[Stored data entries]
########

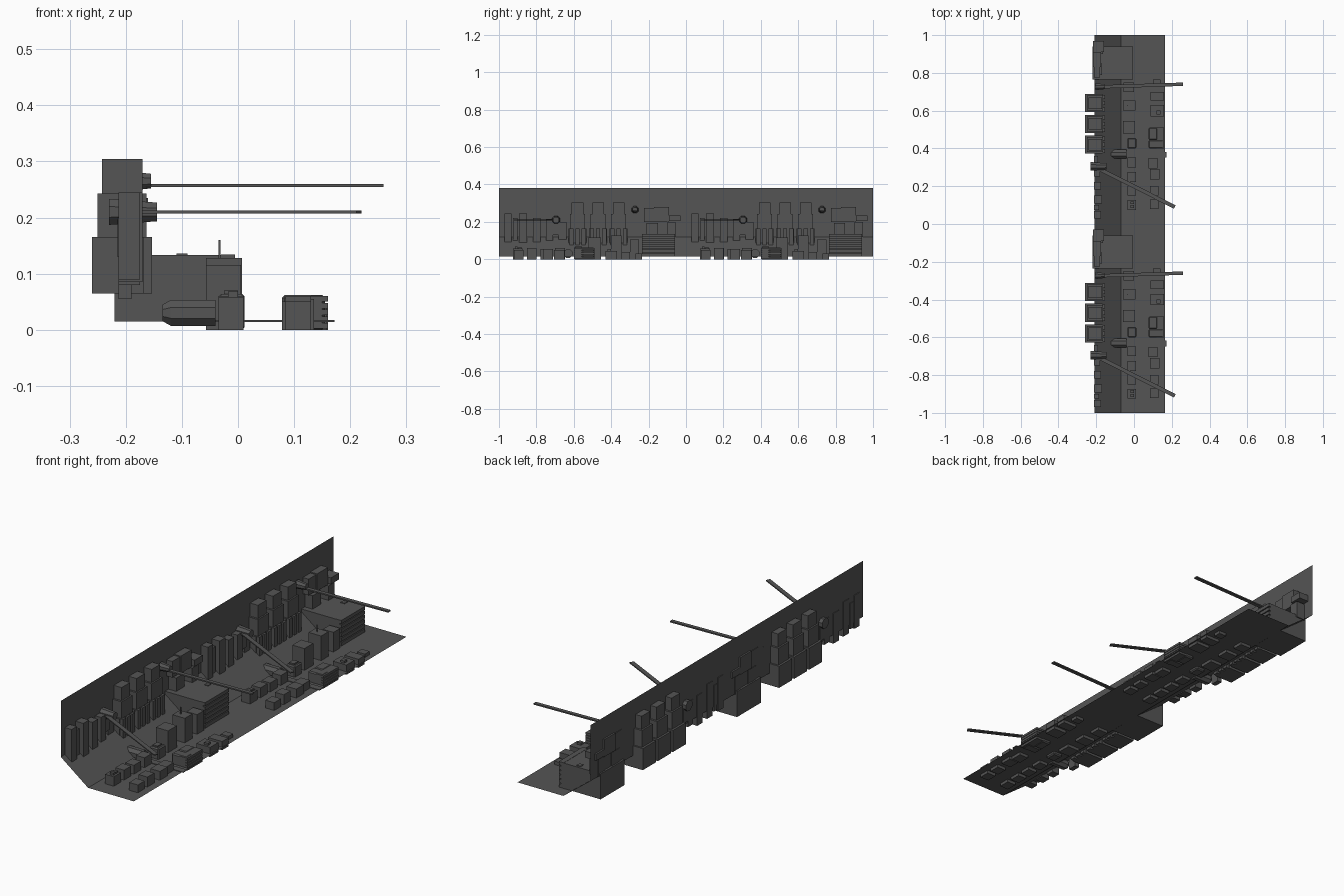
import bpy, bmesh
from math import atan2
from mathutils import Matrix, Vector

REPEATS = (0.0, -1.0)   # the strip is one section laid down twice along y

# One dark grey finish for every part
dark = bpy.data.materials.new("dark_grey")
dark.diffuse_color = (0.09, 0.09, 0.09, 1)


def finish(name, bm):
    bmesh.ops.recalc_face_normals(bm, faces=bm.faces)
    me = bpy.data.meshes.new(name)
    bm.to_mesh(me)
    bm.free()
    me.materials.append(dark)
    ob = bpy.data.objects.new(name, me)
    bpy.context.collection.objects.link(ob)
    return ob


def boxes(name, items, bevel=0):
    """Each item is (x0, x1, y0, y1, z0, z1); all repeated per section."""
    bm = bmesh.new()
    for off in REPEATS:
        for x0, x1, y0, y1, z0, z1 in items:
            m = Matrix.Translation(((x0 + x1) / 2, (y0 + y1) / 2 + off, (z0 + z1) / 2))
            bmesh.ops.create_cube(bm, size=1, matrix=m @ Matrix.Diagonal((x1 - x0, y1 - y0, z1 - z0, 1)))
    ob = finish(name, bm)
    if bevel:
        mod = ob.modifiers.new("chamfer", 'BEVEL')
        mod.width, mod.segments = bevel, 1
    return ob


def bar(name, a, b, width, height):
    a, b = Vector(a), Vector(b)
    d = b - a
    bm = bmesh.new()
    for off in REPEATS:
        m = Matrix.Translation((a + b) / 2 + Vector((0, off, 0)))
        m = m @ Matrix.Rotation(atan2(d.y, d.x), 4, 'Z') @ Matrix.Diagonal((d.length, width, height, 1))
        bmesh.ops.create_cube(bm, size=1, matrix=m)
    return finish(name, bm)


def drums(name, items):
    """Octagonal drums along x: (x, y, z, radius at -x end, radius at +x end, length)."""
    bm = bmesh.new()
    for off in REPEATS:
        for x, y, z, r1, r2, length in items:
            m = Matrix.Translation((x, y + off, z)) @ Matrix.Rotation(1.5708, 4, 'Y') @ Matrix.Rotation(0.3927, 4, 'Z')
            bmesh.ops.create_cone(bm, cap_ends=True, segments=8, radius1=r1, radius2=r2, depth=length, matrix=m)
    return finish(name, bm)


# Thin backing sheet: upright wall, slope, floor
bm = bmesh.new()
profile = [(-0.21, 0.38), (-0.21, 0.12), (-0.07, 0.014), (0.165, 0.014)]
ends = [[bm.verts.new((x, y, z)) for x, z in profile] for y in (-1, 1)]
for i in range(3):
    bm.faces.new((ends[0][i], ends[0][i + 1], ends[1][i + 1], ends[1][i]))
finish("wall_and_floor", bm)

# Three stepped towers that pass through the wall
tower, fins = [], []
for y in (0.42, 0.53, 0.64):
    tower += [(-0.26, -0.168, y - 0.048, y + 0.048, 0.065, 0.165),
              (-0.25, -0.163, y - 0.04, y + 0.04, 0.165, 0.243),
              (-0.242, -0.17, y - 0.031, y + 0.031, 0.243, 0.304)]
    fins += [(-0.2, -0.153, y + d - 0.011, y + d + 0.011, 0.065, 0.165) for d in (-0.033, 0, 0.033)]
boxes("stepped_towers", tower)
boxes("tower_fins", fins)

# Wall posts
boxes("wall_posts", [
    (-0.213, -0.175, 0.03, 0.068, 0.09, 0.245),
    (-0.213, -0.17, 0.108, 0.15, 0.085, 0.245),
    (-0.213, -0.175, 0.182, 0.222, 0.08, 0.22),
    (-0.213, -0.18, 0.252, 0.29, 0.1, 0.215),
    (-0.213, -0.185, 0.075, 0.1, 0.1, 0.22),
    (-0.213, -0.19, 0.318, 0.36, 0.055, 0.2),
])

# Wall equipment above the vent housing
boxes("wall_units", [
    (-0.218, -0.175, 0.83, 0.91, 0.2, 0.28),
    (-0.218, -0.16, 0.91, 0.97, 0.205, 0.235),
    (-0.213, -0.18, 0.775, 0.84, 0.2, 0.275),
    (-0.213, -0.17, 0.79, 0.85, 0.11, 0.195),
    (-0.213, -0.165, 0.9, 0.945, 0.12, 0.2),
])

# Large vent housing with horizontal slats
boxes("vent_housing", [(-0.22, -0.015, 0.765, 0.94, 0.015, 0.133),
                       (-0.11, -0.09, 0.91, 0.93, 0.13, 0.136)])
boxes("vent_slats", [(-0.03, -0.005, 0.765, 0.94, 0.015 + i * 0.0206, 0.031 + i * 0.0206) for i in range(6)])

# Tall cabinets, one with an aerial
boxes("tall_cabinets", [
    (-0.057, 0.007, 0.6, 0.655, 0, 0.128),
    (-0.057, 0.005, 0.48, 0.545, 0, 0.115),
    (-0.055, 0.0, 0.7, 0.75, 0, 0.105),
])
boxes("aerial", [(-0.035, -0.031, 0.625, 0.629, 0.128, 0.16)])

# Low blocks along the inner row
boxes("inner_blocks", [(-0.035, 0.01, y, y + 0.052, 0, z) for y, z in
                       ((0.075, 0.058), (0.15, 0.06), (0.222, 0.055), (0.3, 0.06))])
boxes("chamfered_block", [(-0.035, 0.012, 0.4, 0.455, 0, 0.064)], 0.005)
boxes("block_caps", [(-0.025, 0.0, 0.41, 0.442, 0.06, 0.07),
                     (-0.018, 0.0, 0.085, 0.1, 0.055, 0.068),
                     (-0.018, 0.0, 0.105, 0.12, 0.055, 0.066)])

# Low blocks along the outer row
boxes("outer_blocks", [
    (0.085, 0.13, 0.08, 0.13, 0, 0.05),
    (0.085, 0.13, 0.15, 0.2, 0, 0.06),
    (0.085, 0.135, 0.235, 0.29, 0, 0.055),
    (0.078, 0.125, 0.295, 0.35, 0, 0.05),
    (0.088, 0.158, 0.57, 0.63, 0, 0.045),
    (0.088, 0.16, 0.655, 0.7, 0, 0.04),
    (0.1, 0.14, 0.73, 0.765, 0, 0.03),
])
boxes("outer_block_caps", [(0.12, 0.14, 0.58, 0.6, 0.04, 0.055)])

# L-shaped unit with stacked slats
boxes("corner_unit", [(0.078, 0.155, 0.4, 0.445, 0, 0.062), (0.078, 0.125, 0.445, 0.51, 0, 0.062)], 0.005)
boxes("corner_unit_slats", [(0.12, 0.16, 0.4, 0.51, 0.002 + i * 0.012, 0.012 + i * 0.012) for i in range(5)])

# Faceted tank and the flat strip leading from it
drums("tank", [(-0.08, 0.37, 0.03, 0.025, 0.025, 0.08), (-0.127, 0.37, 0.03, 0.016, 0.025, 0.015)])
boxes("tank_strip", [(-0.04, 0.172, 0.352, 0.382, 0.014, 0.017)])

# Flat bars reaching out from the wall, with octagonal mounts
bar("upper_bar", (-0.21, 0.725, 0.257), (0.259, 0.74, 0.257), 0.018, 0.006)
bar("lower_bar", (-0.22, 0.31, 0.21), (0.216, 0.09, 0.21), 0.02, 0.005)
drums("bar_mounts", [(-0.18, 0.727, 0.265, 0.02, 0.014, 0.05), (-0.187, 0.305, 0.21, 0.025, 0.018, 0.085)])
boxes("mount_brackets", [(-0.215, -0.185, 0.285, 0.325, 0.13, 0.2)])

########

**Work instructions:**
Only the number should be given: how many lines of the data contain the word "width"?

**Response to the task:**
3